PxPixel
Who’s Got Our Stuff? - Tech Learning

Who’s Got Our Stuff?

A significant amount of time and energy is wasted in tracking down the district’s “stuff."
Author:
Publish date:

Some variation of this question is asked on a daily basis in most districts. The amount of time and energy wasted in tracking down the district’s “stuff” is significant enough that they would save many hours by not having to do it manually.

The benefits of efficient management of scarce resources can be easily quantified. By knowing exactly where it is and exactly who is in charge of individual equipment, administrators are able to get the exact resource to the exact student or teacher at exactly the right time to impact teaching and learning.

Supporting teaching and learning is the primary activity of school districts, so any system that helps administrators do that more effectively is worth studying.

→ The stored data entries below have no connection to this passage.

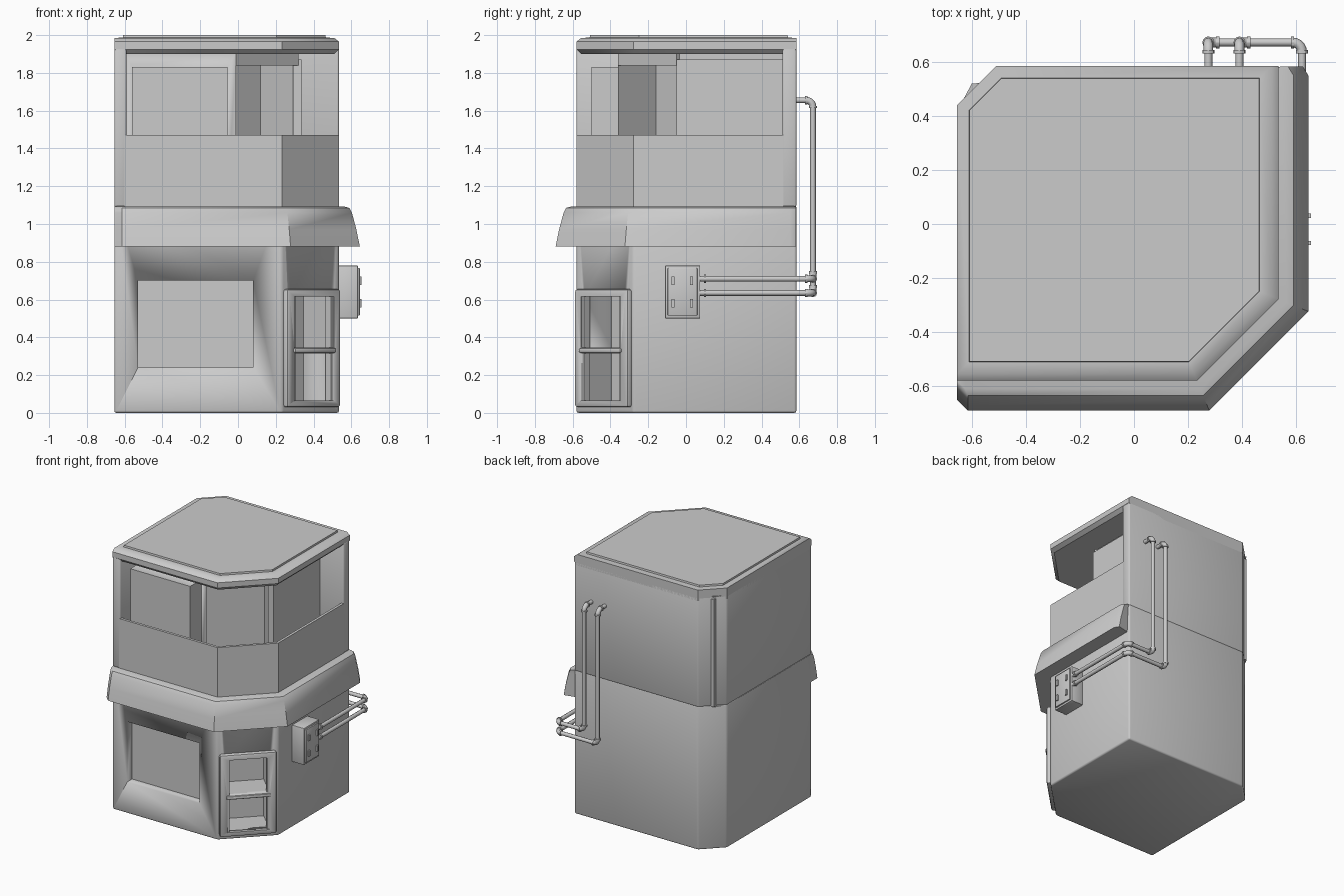
import bpy, bmesh, math
from mathutils import Vector, Matrix

if "Cube" in bpy.data.objects:
    bpy.data.objects.remove(bpy.data.objects["Cube"])

R45 = Matrix.Translation((0.383, -0.43, 0)) @ Matrix.Rotation(math.radians(45), 4, 'Z')


def finish(bm, name, bevel=0.0, angle=30, mat=None):
    bmesh.ops.recalc_face_normals(bm, faces=bm.faces)
    if mat:
        bm.transform(mat)
    me = bpy.data.meshes.new(name)
    bm.to_mesh(me)
    bm.free()
    ob = bpy.data.objects.new(name, me)
    bpy.context.collection.objects.link(ob)
    bpy.ops.object.select_all(action='DESELECT')
    ob.select_set(True)
    bpy.context.view_layer.objects.active = ob
    if bevel:
        m = ob.modifiers.new("bevel", 'BEVEL')
        m.width, m.segments, m.limit_method = bevel, 2, 'ANGLE'
        bpy.ops.object.modifier_apply(modifier=m.name)
    bpy.ops.object.shade_smooth_by_angle(angle=math.radians(angle))
    return ob


def loft(name, rings, **kw):
    """Join stacked (z, outline) rings and cap both ends."""
    bm = bmesh.new()
    vs = [[bm.verts.new((x, y, z)) for x, y in pts] for z, pts in rings]
    n = len(vs[0])
    for a, b in zip(vs, vs[1:]):
        for i in range(n):
            j = (i + 1) % n
            bm.faces.new((a[i], a[j], b[j], b[i]))
    bm.faces.new(vs[0])
    bm.faces.new(vs[-1])
    return finish(bm, name, **kw)


def prism(name, pts, z0, z1, **kw):
    return loft(name, [(z0, pts), (z1, pts)], **kw)


def box(name, x0, x1, y0, y1, z0, z1, **kw):
    return prism(name, [(x0, y0), (x1, y0), (x1, y1), (x0, y1)], z0, z1, **kw)


def cut(ob, cutters):
    bpy.context.view_layer.objects.active = ob
    for c in cutters:
        m = ob.modifiers.new("cut", 'BOOLEAN')
        m.operation, m.solver, m.object = 'DIFFERENCE', 'EXACT', c
        bpy.ops.object.modifier_apply(modifier=m.name)


def street_side(d):
    """Front, cut corner and right wall line, pushed out by d."""
    return [(0.233 + 0.414 * d, -0.58 - d), (0.535 + d, -0.278 - 0.414 * d)]


def plan(d=0.0, e=0.0):
    """Whole building outline: street sides out by d, other sides in by e."""
    return [(-0.655 + e, -0.58 - d)] + street_side(d) + [
        (0.535 + d, 0.585 - e), (-0.51 + e * 0.4, 0.585 - e), (-0.655 + e, 0.44 - e * 0.4)]


# lower storey with shop window and deep doorway
body = prism("lower_storey", plan(), 0, 1.1, bevel=0.012, angle=50)
window_cut = box("window_cutter", -0.53, 0.08, -0.7, -0.52, 0.24, 0.70)
door_cuts = [box("door_cutter", -0.148, 0.148, -0.2, 0.2, z0, z1, mat=R45)
             for z0, z1 in ((0.065, 0.315), (0.345, 0.615))]
frame = box("door_frame", -0.2, 0.2, -0.03, 0.02, 0.03, 0.655, bevel=0.014, mat=R45)
cut(body, [window_cut] + door_cuts)
cut(frame, door_cuts)
box("door_middle_rail", -0.155, 0.155, -0.042, 0.01, 0.318, 0.343, bevel=0.008, mat=R45)
for s in (-1, 1):
    box("door_inner_trim", s * 0.14 - 0.008, s * 0.14 + 0.008, -0.022, 0.02, 0.06, 0.62, mat=R45)


# flared ledge between storeys
def ledge(d):
    k = min(0.04, d)
    return [(-0.655, -0.58 - d + k), (-0.655 + k, -0.58 - d)] + street_side(d) + [
        (0.535 + d, 0.55), (0.535 + d - min(k, 0.02), 0.583), (-0.655, 0.3)]


loft("ledge", [(0.88, ledge(0.11)), (0.97, ledge(0.092)), (1.06, ledge(0.068)),
               (1.085, ledge(0.055)), (1.092, ledge(0.03))], angle=40)

# upper storey: tall L-shaped outer walls
prism("upper_outer_walls", [(-0.655, -0.58), (-0.59, -0.58), (-0.59, 0.51), (0.535, 0.51),
                            (0.535, 0.585), (-0.51, 0.585), (-0.655, 0.44)], 1.09, 1.93,
      bevel=0.01, angle=50)

# balcony parapet
outer, inner = street_side(0), street_side(-0.02)
prism("balcony_parapet", [(-0.6, -0.58)] + outer + [(0.535, 0.515), (0.515, 0.515)]
      + inner[::-1] + [(-0.6, -0.56)], 1.08, 1.47)

# recessed upper room with an alcove in the cut corner
alcove = [(-0.01, -0.36), (-0.21, -0.16), (0.12, 0.15), (0.32, -0.05)]
room = prism("upper_room", [(-0.6, -0.36)] + alcove + [(0.305, -0.05), (0.305, 0.52),
                                                      (-0.6, 0.52)], 1.09, 1.91)
upper_cut = box("upper_window_cutter", -0.56, -0.055, -0.5, -0.32, 1.15, 1.83)
cut(room, [upper_cut])
prism("alcove_lintel", alcove, 1.84, 1.91)
box("upper_side_window", 0.29, 0.335, -0.05, 0.515, 1.09, 1.87)

# roof slab with rounded street edge and raised cap
loft("roof", [(1.9, plan(-0.025)), (1.925, plan(0)), (1.965, plan(0)), (1.985, plan(-0.025)),
              (1.987, plan(-0.07, 0.045)), (2.0, plan(-0.072, 0.047))], angle=40)

for c in [window_cut, upper_cut] + door_cuts:
    bpy.data.objects.remove(c)

# meter box on the right wall
box("meter_box", 0.53, 0.635, -0.11, 0.075, 0.5, 0.78, bevel=0.004)
box("meter_box_lid", 0.63, 0.645, -0.097, 0.06, 0.515, 0.767, bevel=0.004)
for y in (-0.07, 0.03):
    for z in (0.58, 0.7):
        box("lid_latch", 0.64, 0.655, y - 0.008, y + 0.008, z - 0.022, z + 0.022)


def collar(p, axis, r=0.022, h=0.012):
    bm = bmesh.new()
    bmesh.ops.create_cone(bm, cap_ends=True, segments=12, radius1=r, radius2=r, depth=h)
    finish(bm, "pipe_collar",
           mat=Matrix.Translation(p) @ axis.to_track_quat('Z', 'Y').to_matrix().to_4x4())


def tube(name, pts, r):
    cu = bpy.data.curves.new(name, 'CURVE')
    cu.dimensions, cu.bevel_depth, cu.bevel_resolution = '3D', r, 2
    cu.use_fill_caps = True
    sp = cu.splines.new('POLY')
    sp.points.add(len(pts) - 1)
    for q, p in zip(sp.points, pts):
        q.co = (*p, 1)
    ob = bpy.data.objects.new(name, cu)
    bpy.context.collection.objects.link(ob)
    bpy.ops.object.select_all(action='DESELECT')
    ob.select_set(True)
    bpy.context.view_layer.objects.active = ob
    bpy.ops.object.convert(target='MESH')
    bpy.ops.object.shade_smooth_by_angle(angle=math.radians(50))


def pipe(path, f=0.035):
    """Straight runs joined by fatter rounded elbows with collars."""
    path = [Vector(p) for p in path]
    start = path[0]
    for a, b, c in zip(path, path[1:], path[2:]):
        u, v = (a - b).normalized(), (c - b).normalized()
        arc = [b + (u + v) * f - (v * math.cos(t) + u * math.sin(t)) * f
               for t in [k * math.pi / 10 for k in range(6)]]
        tube("pipe_run", [start, arc[0]], 0.015)
        tube("pipe_elbow", arc, 0.018)
        collar(arc[0], u)
        collar(arc[-1], v)
        start = arc[-1]
    tube("pipe_run", [start, path[-1]], 0.015)
    collar(path[0] + (path[1] - path[0]).normalized() * 0.03, path[1] - path[0])


# two pipes from the meter box, round the corner and up the back wall
for x, z in ((0.39, 0.71), (0.275, 0.635)):
    pipe([(0.622, 0.07, z), (0.622, 0.672, z), (x, 0.672, z), (x, 0.672, 1.655), (x, 0.58, 1.655)])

Because general business systems are not set up to meet individual student needs, they are not very helpful for managing education assets.

The ability to import data from other district systems such as the procurement system or the student information system into a centralized database is a key ingredient of efficient resource management. Managed from a simple, browser-based program, an integrated system can house and provide audit trails for every single district asset.

Diana Freeman, executive director of media and instructional technology in Johnston County, North Carolina, reports “we can now prove that we’ve cut waste and inefficiency, and we can allocate the money saved to other areas of need in the district.”

Previous to adopting Destiny Resource Manager, Johnston County administrators had attempted to merge 42 different inventory databases (one for each school). Their need for a new system became clear when the data became unviable and they started losing track of assets. Administrators also wanted to distribute assets fairly across this fast-growing district. By implementing Destiny, they were able to reduce their losses by 75% and eliminate redundant technology purchases.

As Johnston County transitioned to Destiny, the state of North Carolina began requiring purchase tracking and an annual asset inventory. Moving to Destiny also allowed the district to begin changing the faculty’s mindset from teacher ownership of assets to district ownership of assets.

With Destiny, Johnston County now tracks all of its asset purchases maximizing its investments and minimizing its losses. They no longer need to worry about who’s got their stuff, because they know exactly where those assets are and who is in charge of them.

Featured

Related

Who Goes There?

From eye-scanning to fingerprinting, biometric technology can help districts keep an eye on the comings and goings at their schools.

Who Goes There?

Districts turn to biometrics for protection. These days, locks and keys aren't enough to keep schools and their networks secure from unwanted visitors. The need for greater security has led many districts to employ biometrics, a technology that grants or denies access to individual users based on their biological

A Little Help from Our Friends

For many school districts, it's no longer possible to depend solely on in-house personnel to field end user questions and offer basic troubleshooting. Especially in districts with large installed bases, where PCs number in the thousands but IT staff only in the single digits, streamlining the help desk process is